Many experts felt Caroline should have been preseason Player of the Year based on how the Nevada star finished the 2016-17 season. Caroline shrugged it off, preferring to see how things play out. He certainly will be a force to be reckoned with.
In Drew, Nevada has one of the most unselfish players in the conference. Musselman has to get on Drew because he passes up too many open shots. Drew has always been a facilitator even back in his high school days. He’s the glue that holds things together.
Hall improved by leaps and bounds at the tail end of last year, and he’s enjoyed a good exhibition season. He could be a consistent double-digit scorer. He has the ability to shoot it from the outside, and he can get to the rim.
Foster could be an “X” factor. Suspended after seven games last year because of off-court issues, he’s back but has yet to regain the form he had last year when he averaged 12.7 a game.
“He was good for us last year when he played,” Musselman said. “He is going to do a lot of little things (play defense, rebound) for us.”
Musselman does have four Division I transfers — Kendall Stephens from Purdue, Hallice Cooke from Iowa State, and Cody and Caleb Martin from North Carolina State — to replace the aforementioned trio.
Stephens averaged 7.9 points and 1.9 rebounds a game in three years at Purdue, Cooke averaged 5.4 points and 1.8 rebounds in stints at Oregon State and Iowa State.
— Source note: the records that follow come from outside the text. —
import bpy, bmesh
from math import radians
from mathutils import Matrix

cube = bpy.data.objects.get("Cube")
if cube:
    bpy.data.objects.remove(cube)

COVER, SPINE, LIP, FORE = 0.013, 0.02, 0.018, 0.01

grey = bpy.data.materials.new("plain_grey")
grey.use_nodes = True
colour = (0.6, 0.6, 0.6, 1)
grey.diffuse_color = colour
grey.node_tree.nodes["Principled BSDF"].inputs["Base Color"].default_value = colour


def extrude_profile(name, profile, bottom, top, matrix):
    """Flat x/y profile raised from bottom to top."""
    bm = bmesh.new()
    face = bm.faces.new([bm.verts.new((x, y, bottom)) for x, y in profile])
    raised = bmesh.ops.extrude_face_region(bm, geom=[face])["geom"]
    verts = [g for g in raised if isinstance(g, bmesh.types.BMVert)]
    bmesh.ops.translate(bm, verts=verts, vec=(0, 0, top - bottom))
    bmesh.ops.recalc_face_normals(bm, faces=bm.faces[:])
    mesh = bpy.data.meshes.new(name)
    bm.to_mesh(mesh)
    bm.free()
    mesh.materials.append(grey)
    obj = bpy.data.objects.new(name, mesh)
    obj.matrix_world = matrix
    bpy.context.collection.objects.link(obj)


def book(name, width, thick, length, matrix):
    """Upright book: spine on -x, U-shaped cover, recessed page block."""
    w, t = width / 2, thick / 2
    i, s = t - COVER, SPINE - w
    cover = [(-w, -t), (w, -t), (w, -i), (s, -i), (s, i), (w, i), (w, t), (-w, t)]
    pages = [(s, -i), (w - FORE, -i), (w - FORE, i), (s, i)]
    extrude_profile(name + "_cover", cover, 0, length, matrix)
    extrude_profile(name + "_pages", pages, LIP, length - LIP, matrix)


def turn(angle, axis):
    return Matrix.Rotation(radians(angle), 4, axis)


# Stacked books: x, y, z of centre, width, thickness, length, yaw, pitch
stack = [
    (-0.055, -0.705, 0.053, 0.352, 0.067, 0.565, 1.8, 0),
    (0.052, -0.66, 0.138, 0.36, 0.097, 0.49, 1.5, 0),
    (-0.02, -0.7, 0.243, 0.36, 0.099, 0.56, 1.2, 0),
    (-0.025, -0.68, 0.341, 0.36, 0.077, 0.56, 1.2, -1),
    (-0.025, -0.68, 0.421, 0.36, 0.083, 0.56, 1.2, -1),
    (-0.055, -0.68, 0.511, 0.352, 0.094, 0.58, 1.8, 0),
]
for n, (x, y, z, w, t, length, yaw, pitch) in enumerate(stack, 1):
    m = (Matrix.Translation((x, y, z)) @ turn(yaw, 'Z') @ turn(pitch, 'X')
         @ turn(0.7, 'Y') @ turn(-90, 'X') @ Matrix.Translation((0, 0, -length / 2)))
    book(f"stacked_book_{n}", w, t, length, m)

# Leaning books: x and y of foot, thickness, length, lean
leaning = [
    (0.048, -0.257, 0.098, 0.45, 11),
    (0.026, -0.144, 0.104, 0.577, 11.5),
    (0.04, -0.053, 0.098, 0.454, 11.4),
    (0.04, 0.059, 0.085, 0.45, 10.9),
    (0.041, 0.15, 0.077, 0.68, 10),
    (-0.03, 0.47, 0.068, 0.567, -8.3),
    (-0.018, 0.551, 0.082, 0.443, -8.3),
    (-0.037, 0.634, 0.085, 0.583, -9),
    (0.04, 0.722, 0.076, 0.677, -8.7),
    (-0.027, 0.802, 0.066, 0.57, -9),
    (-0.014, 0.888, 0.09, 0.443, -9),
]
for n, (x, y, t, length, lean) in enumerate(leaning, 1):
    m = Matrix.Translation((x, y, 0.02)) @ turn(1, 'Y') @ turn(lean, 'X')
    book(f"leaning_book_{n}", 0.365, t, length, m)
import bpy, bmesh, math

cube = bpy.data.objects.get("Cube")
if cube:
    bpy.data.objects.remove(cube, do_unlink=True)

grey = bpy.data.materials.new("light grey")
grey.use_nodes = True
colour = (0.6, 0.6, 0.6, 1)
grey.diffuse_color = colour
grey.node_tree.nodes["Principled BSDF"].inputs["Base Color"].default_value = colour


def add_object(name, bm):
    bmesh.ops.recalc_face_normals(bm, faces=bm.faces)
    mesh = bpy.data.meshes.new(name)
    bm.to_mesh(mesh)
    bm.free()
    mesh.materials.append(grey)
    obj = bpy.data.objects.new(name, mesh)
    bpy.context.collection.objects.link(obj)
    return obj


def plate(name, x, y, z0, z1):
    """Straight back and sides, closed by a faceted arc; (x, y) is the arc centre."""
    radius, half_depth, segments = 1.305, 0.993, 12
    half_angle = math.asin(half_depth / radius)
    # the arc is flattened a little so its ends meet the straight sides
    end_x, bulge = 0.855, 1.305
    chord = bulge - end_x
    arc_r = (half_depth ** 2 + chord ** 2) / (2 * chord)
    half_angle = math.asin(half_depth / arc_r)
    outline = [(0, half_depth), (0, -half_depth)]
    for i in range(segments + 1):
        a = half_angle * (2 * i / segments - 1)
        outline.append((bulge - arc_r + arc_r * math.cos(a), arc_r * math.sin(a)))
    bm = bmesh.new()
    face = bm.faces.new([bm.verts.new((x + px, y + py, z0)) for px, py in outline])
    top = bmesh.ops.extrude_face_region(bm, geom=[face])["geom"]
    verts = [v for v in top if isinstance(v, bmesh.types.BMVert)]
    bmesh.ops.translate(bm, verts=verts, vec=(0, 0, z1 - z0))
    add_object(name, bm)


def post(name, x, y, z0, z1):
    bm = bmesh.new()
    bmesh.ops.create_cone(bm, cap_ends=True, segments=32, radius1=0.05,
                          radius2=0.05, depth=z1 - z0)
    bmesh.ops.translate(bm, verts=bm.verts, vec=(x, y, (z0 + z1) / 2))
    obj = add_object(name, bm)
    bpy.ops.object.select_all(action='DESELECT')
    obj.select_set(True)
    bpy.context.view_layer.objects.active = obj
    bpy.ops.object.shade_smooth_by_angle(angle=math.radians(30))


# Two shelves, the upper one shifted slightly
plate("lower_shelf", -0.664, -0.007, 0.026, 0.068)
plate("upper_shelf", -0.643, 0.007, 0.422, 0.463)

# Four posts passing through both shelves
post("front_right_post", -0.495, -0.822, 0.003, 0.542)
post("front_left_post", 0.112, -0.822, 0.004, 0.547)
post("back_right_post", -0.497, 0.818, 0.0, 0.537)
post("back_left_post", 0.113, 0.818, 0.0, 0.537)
Caleb Martin averaged 8 points and 3.7 a contest, and Cody Martin averaged 5.1 and 3.7.
Stephens has been deadly from 3-point range, and he might make people forget Marshall before too long. He had nine 3s in the exhibition win over Stanislaus State.
“Marcus was able to create his own 3-point shots,” Musselman said. “We bring Kendall off screens.”
The Martin twins are both versatile, and give the Pack length on the wings.
“Cody is a unique player,” Musselman said. “He can play multiple positions for us. He will play 1, 2, 3 and 4 for us.”
Musselman said Cody Martin will present match-up problems for most teams at point guard because of his height (6-7), and he will also create issues for power forwards because of his quickness.
“Caleb is a high volume scorer,” Musselman said. “He can make 3s at a high rate. He can attack the basket.”
Cooke will give Musselman depth at both guard positions. In two seasons at Oregon State and Iowa State, he combined to shoot 42 percent from beyond the arc.